Lines from the beginning of the material below through the line that has "function loft(rings, loop" are to be reproduced exactly, but pictures are not.
■ ■ ■
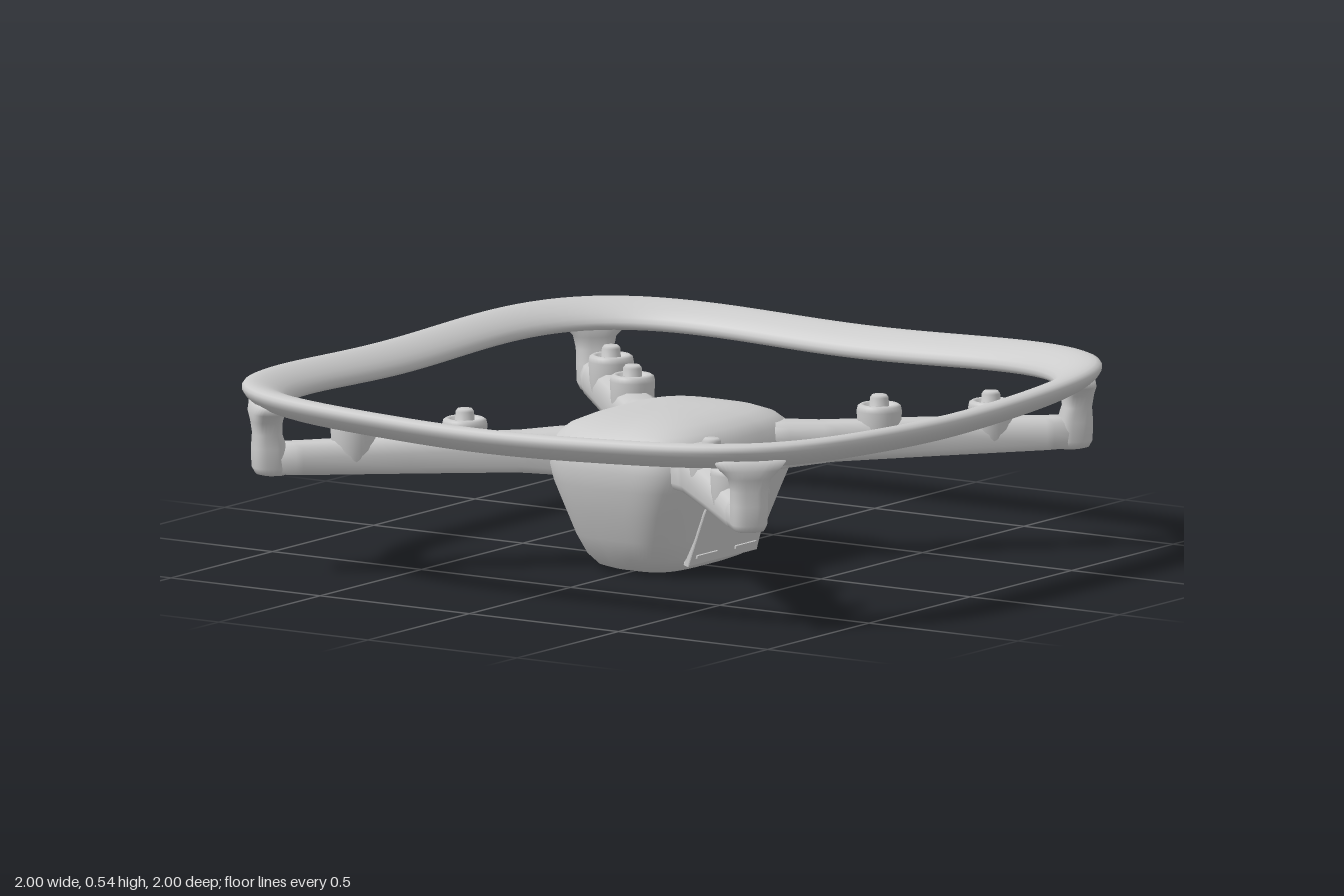
import * as THREE from 'three';

const grey = new THREE.MeshStandardMaterial({ color: 0xcccccc });

function mesh(geometry, name) {
  const m = new THREE.Mesh(geometry, grey);
  m.name = name;
  return m;
}

// Skin a list of equal-length cross-sections; either capped or closed into a loop
function loft(rings, loop = false) {
  const n = rings[0].length, count = rings.length, pos = [], idx = [];
  rings.forEach(r => r.forEach(p => pos.push(...p)));
  for (let i = 0; i < (loop ? count : count - 1); i++) {
    for (let j = 0; j < n; j++) {
      const k = (j + 1) % n, u = ((i + 1) % count) * n;
      const a = i * n + j, b = i * n + k, c = u + k, d = u + j;
      idx.push(a, b, c, a, c, d);
    }
  }
  if (!loop) {
    [0, count - 1].forEach((i, end) => {
      const centre = pos.length / 3;
      pos.push(...[0, 1, 2].map(c => rings[i].reduce((s, p) => s + p[c], 0) / n));
      for (let j = 0; j < n; j++) {
        const a = i * n + j, b = i * n + (j + 1) % n;
        idx.push(centre, end ? a : b, end ? b : a);
      }
    });
  }
  const g = new THREE.BufferGeometry();
  g.setAttribute('position', new THREE.Float32BufferAttribute(pos, 3));
  g.setIndex(idx);
  g.computeVertexNormals();
  return g;
}

const power = (v, n) => Math.sign(v) * Math.abs(v) ** (2 / n);

// Horizontal superellipse section centred on (cx, y, 0)
function slab(cx, y, hx, hz, n, steps = 64) {
  return Array.from({ length: steps }, (_, i) => {
    const t = i / steps * Math.PI * 2;
    return [cx + hx * power(Math.sin(t), n), y, hz * power(Math.cos(t), n)];
  });
}

// Rounded-square guard with a blade section that tilts down towards the inside
function guardRing() {
  const rings = [], steps = 160, sides = 20;
  const radius = (t, n) => (Math.abs(Math.cos(t)) ** n + Math.abs(Math.sin(t)) ** n) ** (-1 / n);
  for (let i = 0; i < steps; i++) {
    const t = i / steps * Math.PI * 2;
    const outer = radius(t, 4.4), inner = 0.88 * radius(t, 4.7);
    const lift = 0.02 * Math.sin(2 * t) ** 2;
    const mid = (outer + inner) / 2, half = (outer - inner) / 2;
    rings.push(Array.from({ length: sides }, (_, j) => {
      const a = j / sides * Math.PI * 2;
      const r = mid + half * Math.cos(a) - 0.008 * Math.sin(a);
      const y = 0.478 + lift + 0.027 * Math.cos(a) + 0.03 * Math.sin(a);
      return [r * Math.cos(t), y, r * Math.sin(t)];
    }));
  }
  return loft(rings, true);
}

// Arm section with a channel of depth g along its underside
function armSection(x, w, top, bottom, g) {
  const half = [[0.45, top], [0.8, top - 0.012], [1, top - 0.04], [0.96, bottom + 0.02],
    [0.85, bottom + 0.002], [0.62, bottom], [0.54, bottom + g], [0.3, bottom + g]];
  const right = half.map(([f, y]) => [x, y, f * w]);
  const left = half.map(([f, y]) => [x, y, -f * w]).reverse();
  return [...right, ...left];
}

function armGroup() {
  const group = new THREE.Group();
  group.add(mesh(loft([
    [0.2, 0.085, 0.39, 0.25, 0], [0.32, 0.078, 0.385, 0.262, 0], [0.42, 0.065, 0.38, 0.27, 0],
    [0.45, 0.062, 0.38, 0.272, 0.03], [0.75, 0.057, 0.378, 0.278, 0.03],
    [1.05, 0.052, 0.372, 0.283, 0.03], [1.07, 0.052, 0.372, 0.284, 0], [1.15, 0.045, 0.37, 0.288, 0],
  ].map(s => armSection(...s))), 'arm'));

  // Upright joining the arm end to the guard
  group.add(mesh(loft([
    [1.125, 0.282, 0.03, 0.03], [1.13, 0.287, 0.045, 0.042], [1.135, 0.305, 0.05, 0.05],
    [1.138, 0.36, 0.048, 0.052], [1.143, 0.4, 0.04, 0.052], [1.145, 0.435, 0.043, 0.06],
    [1.145, 0.46, 0.048, 0.085], [1.145, 0.49, 0.04, 0.11],
  ].map(([r, y, hr, hw]) => slab(r, y, hr, hw, 2.8, 32))), 'cornerUpright'));

  // Two motor cups with a raised hub
  const profile = [[0.052, 0.31], [0.06, 0.35], [0.063, 0.405], [0.06, 0.419], [0.052, 0.424],
    [0.04, 0.422], [0.037, 0.41], [0.027, 0.41], [0.026, 0.442], [0.02, 0.45], [0, 0.45]]
    .map(p => new THREE.Vector2(...p));
  for (const r of [0.585, 0.9]) {
    const motor = mesh(new THREE.LatheGeometry(profile, 32), 'motorMount');
    motor.position.x = r;
    group.add(motor);
  }
  return group;
}

// Rounded cover on a flank of the body, with two narrow latches
function sidePanel() {
  const group = new THREE.Group();
  const w = 0.165, h = 0.095, r = 0.035;
  const s = new THREE.Shape();
  s.moveTo(-w, -h);
  s.lineTo(w, -h);
  s.lineTo(w - 0.01, h - r);
  s.quadraticCurveTo(w - 0.012, h, w - r - 0.01, h);
  s.lineTo(-w + r + 0.01, h);
  s.quadraticCurveTo(-w + 0.012, h, -w + 0.01, h - r);
  s.closePath();
  group.add(mesh(new THREE.ExtrudeGeometry(s, {
    depth: 0.012, bevelSize: 0.004, bevelThickness: 0.004, bevelSegments: 2,
  }), 'sideCover'));
  for (const x of [-0.095, 0.095]) {
    const latch = mesh(new THREE.BoxGeometry(0.1, 0.009, 0.008), 'latch');
    latch.position.set(x, -0.07, 0.017);
    group.add(latch);
  }
  return group;
}

export function createModel() {
  const model = new THREE.Group();
  model.name = 'quadcopter';
  model.add(mesh(guardRing(), 'guardRing'));

  // Body: y, half width, half length, squareness
  const body = mesh(loft([
    [0.0, 0.08, 0.15, 3.5], [0.002, 0.115, 0.195, 3.5], [0.014, 0.145, 0.23, 3.5],
    [0.045, 0.167, 0.262, 3.6], [0.1, 0.188, 0.29, 3.8], [0.18, 0.212, 0.318, 4],
    [0.25, 0.24, 0.338, 4], [0.3, 0.257, 0.343, 4], [0.34, 0.257, 0.338, 4],
    [0.375, 0.245, 0.322, 4], [0.402, 0.218, 0.292, 3.8], [0.42, 0.178, 0.245, 3.6],
    [0.431, 0.12, 0.17, 3.4], [0.436, 0.05, 0.08, 3],
  ].map(([y, hx, hz, n]) => slab(0, y, hx, hz, n, 96))), 'body');
  model.add(body);

  // Small nub on the back
  const nub = mesh(new THREE.SphereGeometry(0.045, 24, 16), 'rearNub');
  nub.position.set(0, 0.21, -0.305);
  model.add(nub);

  for (const side of [1, -1]) {
    const panel = sidePanel();
    panel.name = 'sidePanel';
    panel.rotation.set(0.31, side * Math.PI / 2, 0, 'YXZ');
    panel.position.set(side * 0.182, 0.122, -0.005);
    model.add(panel);
  }

  for (let i = 0; i < 4; i++) {
    const arm = armGroup();
    arm.name = 'armAssembly';
    arm.rotation.y = Math.PI / 4 + i * Math.PI / 2;
    model.add(arm);
  }
  return model;
}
■ ■ ■
**Result**:
import * as THREE from 'three';

const grey = new THREE.MeshStandardMaterial({ color: 0xcccccc });

function mesh(geometry, name) {
  const m = new THREE.Mesh(geometry, grey);
  m.name = name;
  return m;
}

// Skin a list of equal-length cross-sections; either capped or closed into a loop
function loft(rings, loop = false) {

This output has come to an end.